YOUR ASSIGNMENT ▸
Which lines in the records below contain the word "verts"? Return each of them.
* * * * *
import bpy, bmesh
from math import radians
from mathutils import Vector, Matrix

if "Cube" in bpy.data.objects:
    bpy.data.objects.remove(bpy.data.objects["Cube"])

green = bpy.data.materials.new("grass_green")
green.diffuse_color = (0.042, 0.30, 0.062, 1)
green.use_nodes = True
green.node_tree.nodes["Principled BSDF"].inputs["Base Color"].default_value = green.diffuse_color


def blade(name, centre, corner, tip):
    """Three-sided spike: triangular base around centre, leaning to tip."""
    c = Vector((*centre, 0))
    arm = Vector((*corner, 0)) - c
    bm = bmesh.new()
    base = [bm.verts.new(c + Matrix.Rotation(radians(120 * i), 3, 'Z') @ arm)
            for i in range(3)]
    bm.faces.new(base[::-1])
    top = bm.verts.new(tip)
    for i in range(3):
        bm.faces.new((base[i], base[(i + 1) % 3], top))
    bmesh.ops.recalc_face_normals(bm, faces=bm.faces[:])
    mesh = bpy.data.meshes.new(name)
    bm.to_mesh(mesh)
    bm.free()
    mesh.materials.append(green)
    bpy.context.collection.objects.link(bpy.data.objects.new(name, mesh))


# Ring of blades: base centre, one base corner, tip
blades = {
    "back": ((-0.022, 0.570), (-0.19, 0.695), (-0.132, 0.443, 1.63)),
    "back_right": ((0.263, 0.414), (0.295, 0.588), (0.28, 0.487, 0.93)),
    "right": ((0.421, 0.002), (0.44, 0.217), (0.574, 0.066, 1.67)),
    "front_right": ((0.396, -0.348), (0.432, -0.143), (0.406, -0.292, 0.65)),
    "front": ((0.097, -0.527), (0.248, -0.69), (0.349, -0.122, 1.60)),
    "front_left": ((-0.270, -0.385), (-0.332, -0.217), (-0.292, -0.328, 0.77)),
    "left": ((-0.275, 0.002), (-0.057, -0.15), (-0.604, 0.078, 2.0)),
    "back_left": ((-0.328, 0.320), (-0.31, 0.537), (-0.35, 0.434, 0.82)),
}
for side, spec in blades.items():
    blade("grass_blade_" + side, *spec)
* * * * *
WRITTEN SOLUTION ▸
    base = [bm.verts.new(c + Matrix.Rotation(radians(120 * i), 3, 'Z') @ arm)
    top = bm.verts.new(tip)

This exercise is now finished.